Data for this task: Begin

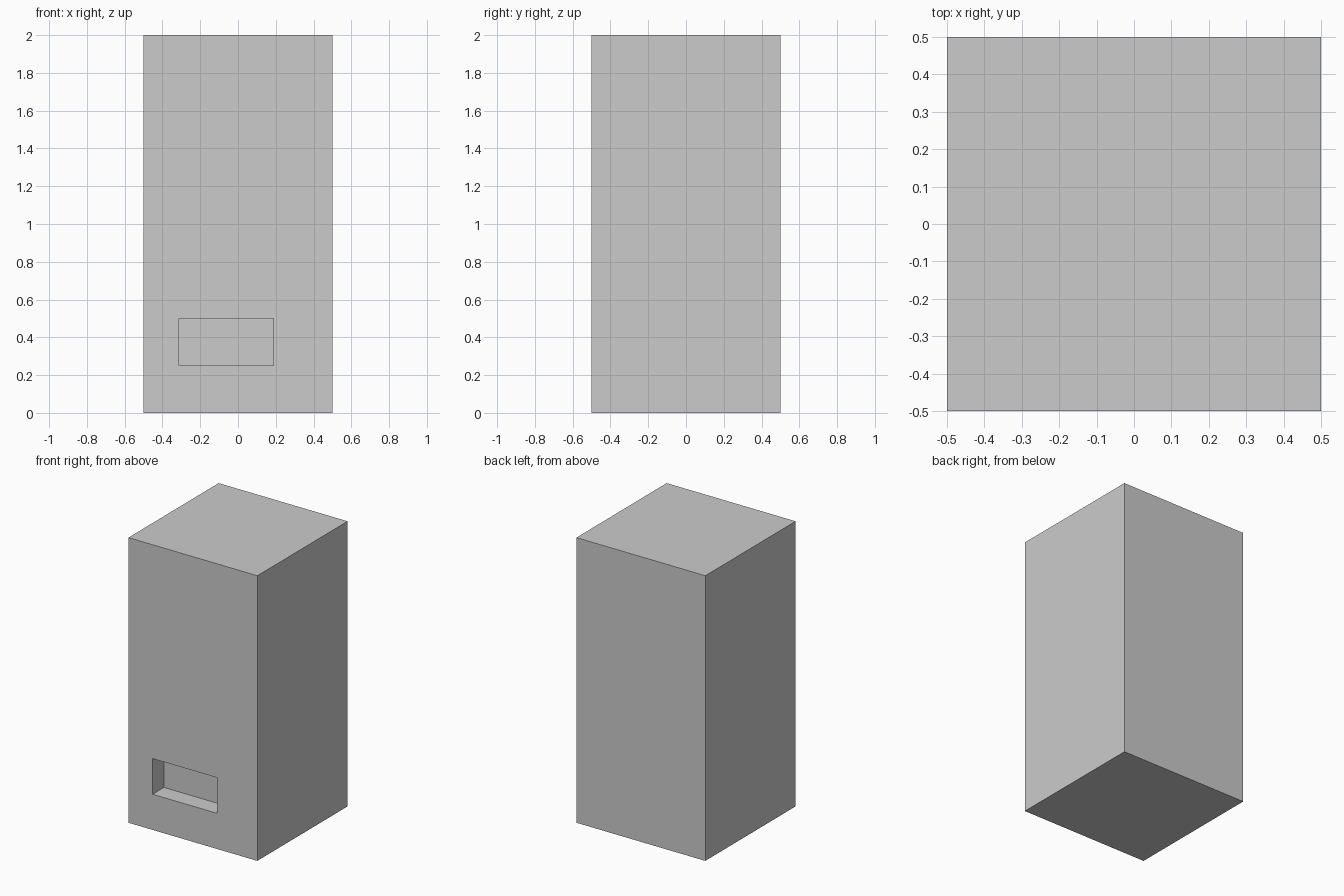
import bpy

if "Cube" in bpy.data.objects:
    bpy.data.objects.remove(bpy.data.objects["Cube"])


def box(name, lo, hi):
    """Axis-aligned box between two corners."""
    bpy.ops.mesh.primitive_cube_add(size=1)
    ob = bpy.context.object
    ob.name = name
    for v in ob.data.vertices:
        for i in range(3):
            v.co[i] = lo[i] if v.co[i] < 0 else hi[i]
    return ob


# Tall cabinet body
body = box("cabinet_body", (-0.5, -0.5, 0), (0.5, 0.5, 2))

# Shallow slot recessed into the lower front
cutter = box("slot_cutter", (-0.3125, -0.6, 0.25), (0.1875, -0.375, 0.5))
cutter.hide_render = True
mod = body.modifiers.new("slot", 'BOOLEAN')
mod.operation = 'DIFFERENCE'
mod.solver = 'EXACT'
mod.object = cutter

# Bake the cut and drop the helper
bpy.context.view_layer.objects.active = body
bpy.ops.object.modifier_apply(modifier=mod.name)
bpy.data.objects.remove(cutter, do_unlink=True)
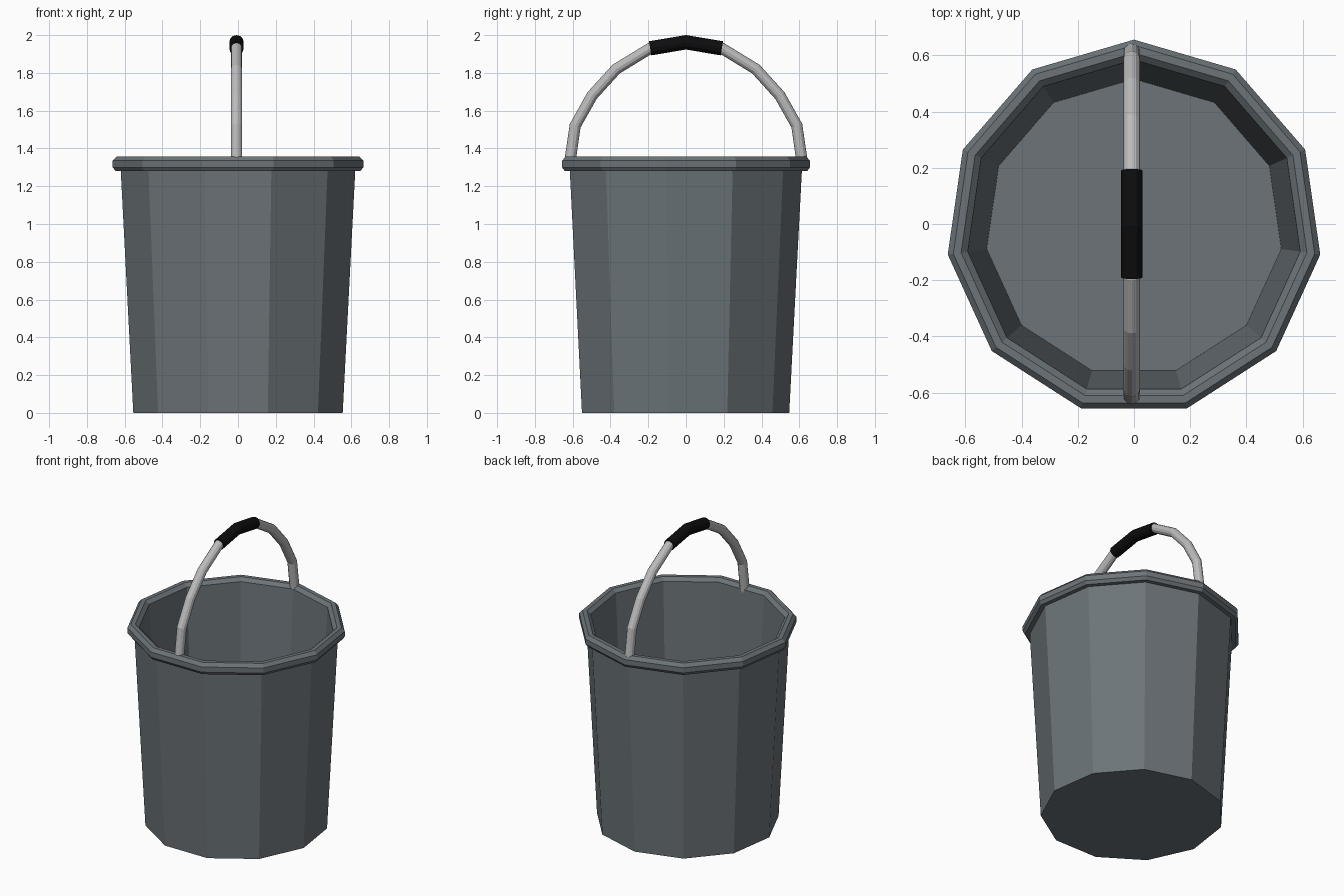
import bpy
import bmesh
import math
from mathutils import Vector

old = bpy.data.objects.get("Cube")
if old:
    bpy.data.objects.remove(old, do_unlink=True)


def material(name, rgb):
    mat = bpy.data.materials.new(name)
    mat.use_nodes = True
    colour = (*rgb, 1)
    mat.diffuse_color = colour
    mat.node_tree.nodes["Principled BSDF"].inputs["Base Color"].default_value = colour
    return mat


def skin(name, rings, mat):
    """Bridge a list of point rings and cap both ends."""
    bm = bmesh.new()
    loops = [[bm.verts.new(p) for p in ring] for ring in rings]
    n = len(loops[0])
    for a, b in zip(loops, loops[1:]):
        for i in range(n):
            j = (i + 1) % n
            bm.faces.new((a[i], a[j], b[j], b[i]))
    bm.faces.new(loops[0])
    bm.faces.new(loops[-1])
    bmesh.ops.recalc_face_normals(bm, faces=bm.faces[:])
    mesh = bpy.data.meshes.new(name)
    bm.to_mesh(mesh)
    bm.free()
    mesh.materials.append(mat)
    obj = bpy.data.objects.new(name, mesh)
    bpy.context.collection.objects.link(obj)
    return obj


def lathe_ring(r, z, sides=11, y_shift=-0.0135):
    # one corner points to the back
    angles = [math.tau * i / sides for i in range(sides)]
    return [(r * math.sin(a), r * math.cos(a) + y_shift, z) for a in angles]


def tube(name, path, radius, mat, sides=12):
    """Sweep a circle along a path that lies in the yz plane."""
    pts = [Vector((-0.008, y, z)) for y, z in path]
    side = Vector((1, 0, 0))
    rings = []
    for i, p in enumerate(pts):
        tangent = Vector((0, 0, 0))
        if i > 0:
            tangent += (p - pts[i - 1]).normalized()
        if i < len(pts) - 1:
            tangent += (pts[i + 1] - p).normalized()
        up = side.cross(tangent.normalized())
        angles = [math.tau * k / sides for k in range(sides)]
        rings.append([p + radius * (math.cos(a) * up + math.sin(a) * side) for a in angles])
    return skin(name, rings, mat)


def mirrored(half):
    return half + [(-y, z) for y, z in reversed(half[:-1])]


grey = material("bucket grey", (0.15, 0.175, 0.19))
metal = material("handle metal", (0.5, 0.5, 0.5))
black = material("grip black", (0.004, 0.004, 0.004))

# Bucket: outer wall, rolled rim, inner wall, floor
profile = [(0.56, 0), (0.627, 1.28), (0.655, 1.28), (0.67, 1.30), (0.67, 1.335),
           (0.65, 1.357), (0.622, 1.357), (0.598, 1.335), (0.53, 0.03)]
skin("bucket", [lathe_ring(r, z) for r, z in profile], grey)

# Bail handle
arch = [(-0.617, 1.30), (-0.61, 1.36), (-0.587, 1.52), (-0.497, 1.68),
        (-0.37, 1.82), (-0.19, 1.93), (0, 1.962)]
tube("bail_handle", mirrored(arch), 0.03, metal)

# Hand grip around the top of the handle
tube("hand_grip", mirrored(arch[-2:]), 0.038, black)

Data for this task: End

### About this exercise:
Filter the listing above for lines with the word "angles", and copy each one you find.

### Output below:
    angles = [math.tau * i / sides for i in range(sides)]
    return [(r * math.sin(a), r * math.cos(a) + y_shift, z) for a in angles]
        angles = [math.tau * k / sides for k in range(sides)]
        rings.append([p + radius * (math.cos(a) * up + math.sin(a) * side) for a in angles])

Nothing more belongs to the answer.